#3 - Assuming that you "could" resurrect someone with a drug, how many hours or days would a body have before irreperable harm has done?

#4 - Assuming that there would be brain damage...what would be the first parts of our awareness to be destroyed?

Uh, I should mention here that I am working on a book about zombies. In my tale, the POV character has died, been resurrected, and because of brain damage...has his "soul" and "consiousness" trapped inside a brain, that in essence, has been reset. Basically his can see out his eyes, speak to thoughts to himself, feel pain, and relive memories....but cannot move, speak, or let anyone know his mind is truly alive.


1: 2-3 minutes

2: It's different for different organs. For brain, a couple minutes, for kidneys about 30 minutes. What you will want to google is "warm ischemic time"

3:Unless the drug had magical regenerative abilities, just a few minutes if you want to preserve anything remembling the original personality.

4:There is so little known about how our personality works that it would be conjecture moreso than knowledge. Not everyone is wired the exact same way. There are trends. The lobotomy era has given us some clues, as have stroke studies. It sounds like your zombie might have "global aphasia"

GeorgeK
05-09-2008, 12:26 AM
And remember: everybody poops when they die.

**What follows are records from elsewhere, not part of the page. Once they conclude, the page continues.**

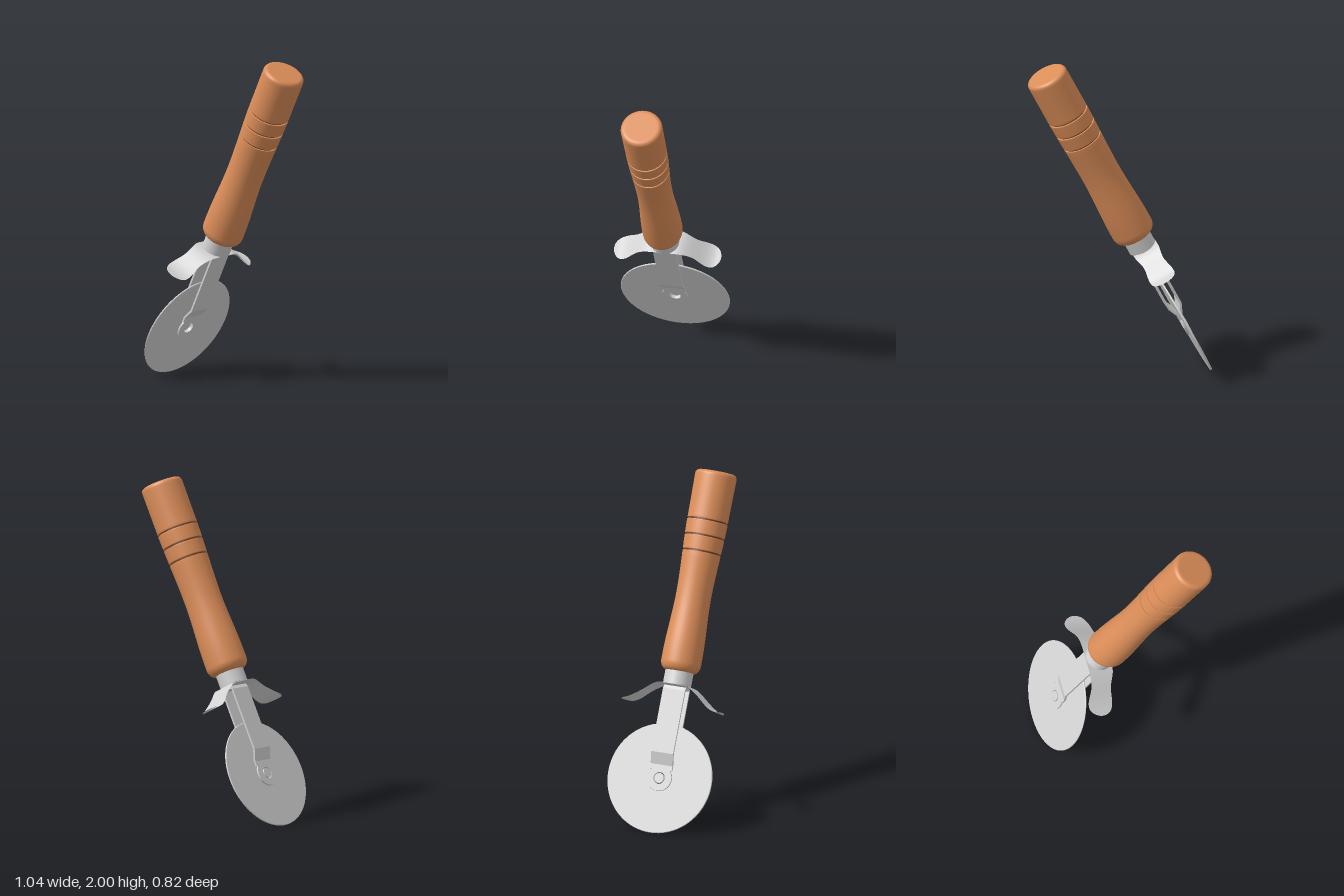
import * as THREE from 'three';

const steel = new THREE.MeshStandardMaterial({ color: 0xd2d2d2, side: THREE.DoubleSide });
steel.name = 'steel';
const wood = new THREE.MeshStandardMaterial({ color: 0xdb8d58 });
wood.name = 'wood';
const darkWood = new THREE.MeshStandardMaterial({ color: 0x6b3c20 });
darkWood.name = 'dark wood';

const V = (x, y) => new THREE.Vector2(x, y);

function add(parent, name, geometry, material) {
  const mesh = new THREE.Mesh(geometry, material);
  mesh.name = name;
  parent.add(mesh);
  return mesh;
}

// smooth interpolation through [position, value] pairs
function interp(table, t) {
  for (let i = 1; i < table.length; i++) {
    const [a, va] = table[i - 1], [b, vb] = table[i];
    if (t <= b) return va + (vb - va) * THREE.MathUtils.smoothstep(t, a, b);
  }
  return table[table.length - 1][1];
}

// flat ring with a central hole, its axis along x
function ring(hole, radius, half, bevel) {
  const pts = [V(hole, -half), V(radius - bevel, -half), V(radius, -half * 0.2),
    V(radius, half * 0.2), V(radius - bevel, half), V(hole, half), V(hole, -half)];
  const flat = new THREE.LatheGeometry(pts, 72).toNonIndexed();
  flat.computeVertexNormals();
  return flat.rotateZ(-Math.PI / 2);
}

// wooden grip with a slim waist and slightly oval section, cut by three grooves
function buildHandle() {
  const g = new THREE.Group();
  g.name = 'handle';
  const radii = [[0.70, 0.119], [0.74, 0.119], [1.11, 0.104], [1.58, 0.122], [1.85, 0.125]];
  const oval = [[0.75, 1.09], [1.11, 1.12], [1.55, 1.04], [1.85, 1.01]];
  const R = t => interp(radii, t);
  const widen = geo => {
    const p = geo.attributes.position;
    for (let i = 0; i < p.count; i++) p.setX(i, p.getX(i) * interp(oval, Math.max(0.75, p.getY(i))));
    return geo;
  };
  const bottom = 0.645, top = 1.857, grooves = [1.37, 1.465, 1.56], w = 0.005, depth = 0.01;
  let start = 0.70;
  for (let k = 0; k <= grooves.length; k++) {
    const last = k === grooves.length;
    const end = last ? top - 0.025 : grooves[k] - w;
    const pts = [];
    if (k === 0) {
      // rounded lower end
      pts.push(V(0, bottom), V(0.07, bottom));
      for (let i = 0; i < 8; i++) {
        const a = i / 8 * Math.PI / 2;
        pts.push(V(0.078 + 0.041 * Math.sin(a), 0.70 - 0.055 * Math.cos(a)));
      }
    } else pts.push(V(R(start) - depth - 0.004, start), V(R(start) - 0.002, start));
    for (let i = 0; i <= 16; i++) {
      const t = start + (end - start) * i / 16;
      pts.push(V(R(t), t + (i === 0 && k > 0 ? 0.002 : 0)));
    }
    if (last) {
      // rounded rim and flat cap
      for (let i = 1; i <= 6; i++) {
        const a = i / 6 * Math.PI / 2;
        pts.push(V(R(end) - 0.025 * (1 - Math.cos(a)), end + 0.025 * Math.sin(a)));
      }
      pts.push(V(0.09, top), V(0, top));
    } else {
      pts.push(V(R(end) - 0.002, end + 0.001), V(R(end) - depth - 0.004, end + 0.001));
      const r = R(grooves[k]) - depth;
      const band = new THREE.CylinderGeometry(r, r, 4 * w, 48, 1, true).translate(0, grooves[k], 0);
      add(g, 'groove', widen(band), darkWood);
      start = grooves[k] + w;
    }
    add(g, 'gripSection', widen(new THREE.LatheGeometry(pts, 48)), wood);
  }
  return g;
}

// U-shaped fork: two arms that pinch in towards the wheel hub
function buildFork() {
  const g = new THREE.Group();
  g.name = 'fork';
  const th = 0.012;
  const outer = [[0.016, 0.05], [0.016, 0.08], [0.045, 0.15], [0.045, 0.535], [0.036, 0.555]];
  const inner = [[0.016 - th, 0.05], [0.016 - th, 0.083], [0.045 - th, 0.154], [0.045 - th, 0.54]];
  const mirror = list => list.map(([x, y]) => [-x, y]);
  const outline = [...outer, ...mirror(outer).reverse(), ...mirror(inner), ...[...inner].reverse()];
  const shape = new THREE.Shape(outline.map(([x, y]) => V(x, y)));
  const width = 0.14;
  const geo = new THREE.ExtrudeGeometry(shape, { depth: width, bevelEnabled: false });
  add(g, 'forkArms', geo.translate(0, 0, -width / 2), steel);
  for (const s of [-1, 1]) {
    add(g, 'forkEnd', ring(0.035, 0.078, 0.006, 0.001), steel).position.x = s * 0.010;
  }
  // axle pin, closing the hole on one side
  const pin = new THREE.CylinderGeometry(0.03, 0.03, 0.016, 32).rotateZ(Math.PI / 2);
  add(g, 'axlePin', pin, steel).position.x = -0.010;
  return g;
}

// finger guard: a thin plate with two drooping, rounded wings
function buildGuard() {
  const len = 0.325, capR = 0.07;
  const droop = [[0, 0], [0.07, 0], [0.30, -0.125], [0.34, -0.125]];
  const half = [[0, 0.08], [0.08, 0.08], [0.17, 0.066], [0.25, 0.08], [0.34, 0.08]];
  const make = lift => {
    const geo = new THREE.PlaneGeometry(2, 2, 8, 64);
    const p = geo.attributes.position;
    for (let i = 0; i < p.count; i++) {
      const q = p.getX(i);
      // rows gather at the tips so the ends stay round
      const s = Math.sin(p.getY(i) * Math.PI / 2) * len, a = Math.abs(s);
      const e = Math.max(0, (a - (len - capR)) / capR);
      const h = interp(half, a) * Math.sqrt(Math.max(0, 1 - e * e));
      p.setXYZ(i, q * h - 0.012, 0.562 + interp(droop, a) + lift, s);
    }
    geo.computeVertexNormals();
    return geo;
  };
  const g = new THREE.Group();
  g.name = 'fingerGuard';
  add(g, 'guardTop', make(0.003), steel);
  add(g, 'guardUnderside', make(-0.003), steel);
  return g;
}

export function createModel() {
  const model = new THREE.Group();
  model.name = 'pizzaCutter';

  // built upright around the wheel hub: x is the wheel axle, y runs up the handle
  const cutter = new THREE.Group();
  cutter.name = 'cutter';
  add(cutter, 'cuttingWheel', ring(0.035, 0.33, 0.005, 0.003), steel);
  const handle = buildHandle();
  handle.position.x = -0.006;
  cutter.add(buildFork(), buildGuard(), handle);
  const collar = add(cutter, 'collar', new THREE.CylinderGeometry(0.085, 0.085, 0.1, 40), steel);
  collar.position.set(-0.006, 0.612, 0);

  // lean the whole tool
  const up = new THREE.Vector3(0.401, 0.891, 0.213).normalize();
  const axle = new THREE.Vector3(0.81, -0.445, 0.385);
  axle.addScaledVector(up, -axle.dot(up)).normalize();
  const side = new THREE.Vector3().crossVectors(axle, up);
  cutter.quaternion.setFromRotationMatrix(new THREE.Matrix4().makeBasis(axle, up, side));
  cutter.position.set(-0.331, 0.295, -0.11);
  model.add(cutter);
  return model;
}
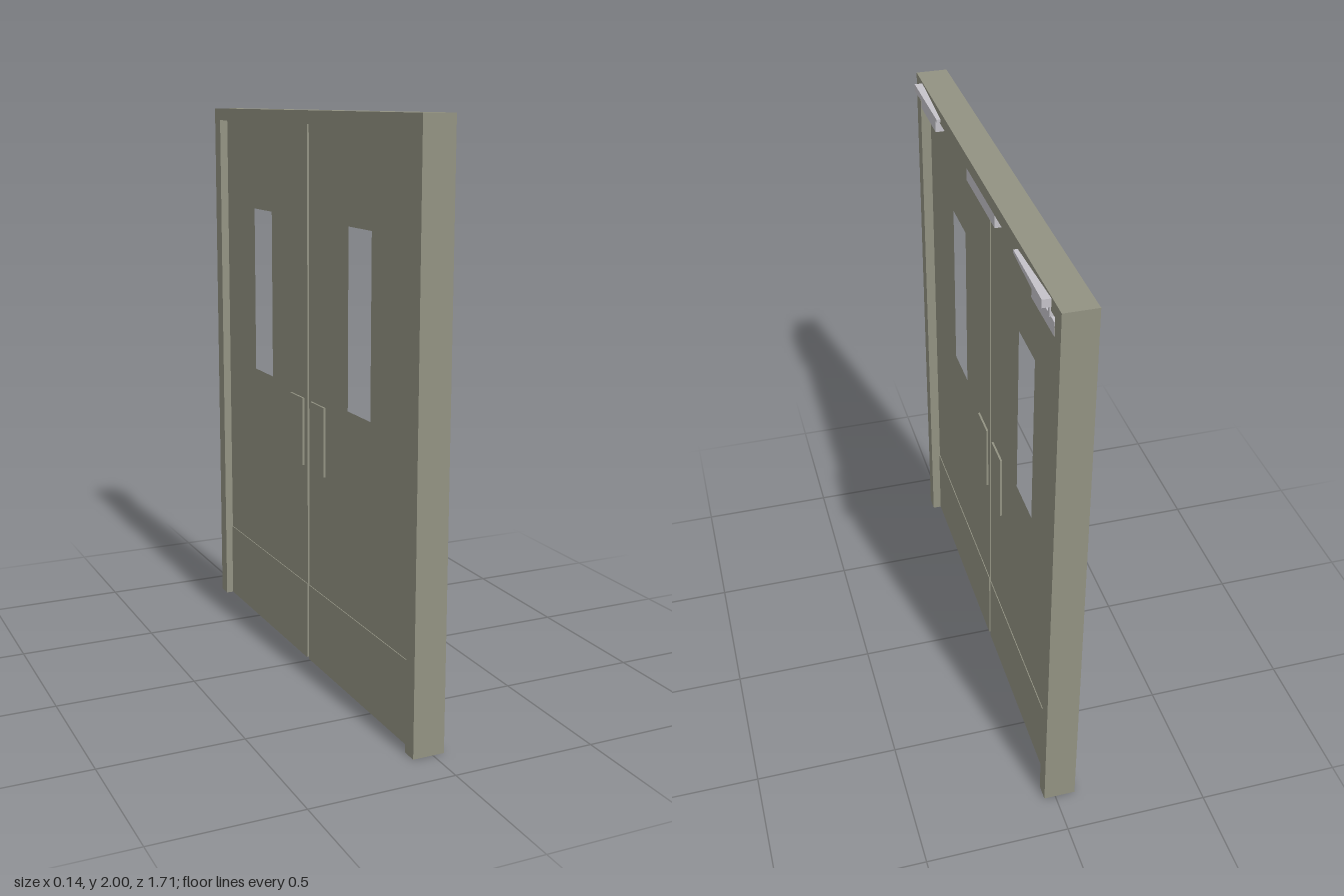
import * as THREE from 'three';

const steel = new THREE.MeshStandardMaterial({ color: 0x929282 });
steel.name = 'paintedSteel';
const metal = new THREE.MeshStandardMaterial({ color: 0xc5c3c9 });
metal.name = 'brushedMetal';

// Doors lie across z, and their thickness runs along x
const X_BACK = -0.041, X_FRONT = 0.005;

// Box given by its limits on each axis
function box(name, mat, [x0, x1], [y0, y1], [z0, z1]) {
  const mesh = new THREE.Mesh(new THREE.BoxGeometry(x1 - x0, y1 - y0, z1 - z0), mat);
  mesh.position.set((x0 + x1) / 2, (y0 + y1) / 2, (z0 + z1) / 2);
  mesh.name = name;
  return mesh;
}

// Outline in the (z, y) plane, extruded from x0 to x1
function panel(name, points, holes, x0, x1) {
  const toPoints = (list) => list.map(([z, y]) => new THREE.Vector2(-z, y));
  const shape = new THREE.Shape(toPoints(points));
  holes.forEach((h) => shape.holes.push(new THREE.Path(toPoints(h))));
  const geo = new THREE.ExtrudeGeometry(shape, { depth: x1 - x0, bevelEnabled: false });
  geo.rotateY(Math.PI / 2);
  geo.translate(x0, 0, 0);
  const mesh = new THREE.Mesh(geo, steel);
  mesh.name = name;
  return mesh;
}

const rect = (z0, z1, y0, y1) => [[z0, y0], [z1, y0], [z1, y1], [z0, y1]];

function createLeaf(side, leafZ, windowZ, plateZ, kickZ) {
  const leaf = new THREE.Group();
  leaf.name = side + 'Door';
  leaf.add(panel('doorLeaf', rect(...leafZ, 0.003, 1.955), [rect(...windowZ, 1.01, 1.63)], X_BACK, X_FRONT));
  // Push plates and kick plates on both faces
  for (const [face, dir] of [[X_FRONT, 1], [X_BACK, -1]]) {
    const span = (t) => (dir > 0 ? [face, face + t] : [face - t, face]);
    leaf.add(box('pushPlate', steel, span(0.007), [0.735, 0.985], plateZ));
    leaf.add(box('kickPlate', steel, span(0.003), [0, 0.29], kickZ));
  }
  return leaf;
}

function createCloser(side, s) {
  const closer = new THREE.Group();
  closer.name = side + 'Closer';
  const zSpan = (a, b) => (s > 0 ? [a, b] : [-b, -a]);
  closer.add(box('closerBody', metal, [X_FRONT, 0.039], [1.89, 1.935], zSpan(0.578, 0.793)));
  closer.add(box('closerSpindle', metal, [0.03, 0.044], [1.935, 1.972], zSpan(0.748, 0.762)));
  // Arm tapers towards the middle of the doorway
  const arm = box('closerArm', metal, [0.04, 0.068], [1.968, 1.995], zSpan(0.465, 0.765));
  const pos = arm.geometry.attributes.position;
  for (let i = 0; i < pos.count; i++) {
    if (pos.getZ(i) * s < 0) pos.setXY(i, pos.getX(i) * 0.5, pos.getY(i) * 0.4);
  }
  arm.geometry.computeVertexNormals();
  closer.add(arm);
  return closer;
}

export function createModel() {
  const model = new THREE.Group();
  model.name = 'doubleDoor';

  // Frame: two jambs and a header
  model.add(panel('doorFrame', [
    [0.855, 0], [0.855, 2], [-0.855, 2], [-0.855, 0],
    [-0.8, 0], [-0.8, 1.955], [0.8, 1.955], [0.8, 0],
  ], [], -0.071, 0.04));

  // Leaves, with a narrow gap where they meet
  model.add(createLeaf('left', [-0.013, 0.8], [0.305, 0.475], [0.012, 0.126], [-0.011, 0.8]));
  model.add(createLeaf('right', [-0.8, -0.028], [-0.52, -0.35], [-0.17, -0.057], [-0.8, -0.031]));

  // Closers and the centre catch under the header
  model.add(createCloser('left', 1), createCloser('right', -1));
  model.add(box('centreCatch', metal, [X_FRONT, 0.039], [1.91, 1.954], [-0.19, 0.15]));
  return model;
}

myth

Tish Davidson
05-09-2008, 01:48 AM
Recent research shows that people who are kept cold but not frozen when they stop breathing can survive a much longer time with less brain and organ damage than someone whose body is at room temperature. I the process is called controlled hypothermia and it is being explored as a way of treating people in cardiac arrest, but it also happens accidentally to people who drown in cold water or who are buried in avalanches.

here is a link, http://www.news.vcu.edu/vcu_view/pages.aspx?nid=1486

or you can find out more than you probably want to know by Googling controlled hypothermia

Mike Martyn
05-09-2008, 01:55 AM
[quote=Sarpedon;2332592]Short answer: It depends.

Long answers

#1. I once had a book (long lent to prospective girlfriend and never returned) called 'great medical disasters' in which a french doctor during the Revolution ran a series of experiments on newly severed heads. Grabbing one after it got chopped off, he observed 'the eyes opening and rolling about, the mouth opening as if trying to speak' and so forth for 'several seconds' before this activity stopped. In another case he arranged for a man about to be guillotined to blink three times when he heard his name shouted. According to the doctor, he blinked twice. So, if the head is severed, brain death appears to happen very quickly.

end quote

It gets even more gruesome. One of the French doctors supposedly attached a tube from a severed head's carotid artery to that of a dog. The head kept on its eye rolling and speech attempts for several minutes untill the dog bleed out.

One fervently hopes that the head was not trually conscious!

WriteKnight
05-09-2008, 03:01 AM
I've had a 'rule of three' given to me by a couple of Medical Doctor friends; A person can go (roughly) three minutes without oxygen, three days without water and three weeks without food. Yes, yes, individuals may vary by bodyweight and climate conditions (like the cold mentioned earlier)... but 'on average' those are the guidlines.

GeorgeK
05-10-2008, 06:03 AM
Recent research shows that people who are kept cold but not frozen when they stop breathing can survive a much longer time with less brain and organ damage than someone whose body is at room temperature. I the process is called controlled hypothermia and it is being explored as a way of treating people in cardiac arrest, but it also happens accidentally to people who drown in cold water or who are buried in avalanches.

here is a link, http://www.news.vcu.edu/vcu_view/pages.aspx?nid=1486

or you can find out more than you probably want to know by Googling controlled hypothermia

True, the cold water reflex which most mammals have would change the situation. I assumed "warm ischemic time" was what was desired, which may have been a faulty presumption.

scottVee
05-10-2008, 12:16 PM
If you want to do ANYthing with body parts, grab a copy of a book called "Stiff", by Mary Roach. Subtitle: "The curious lives of human cadavers."

And she brilliantly found a way to make it light and fascinating, while being horrifying, too.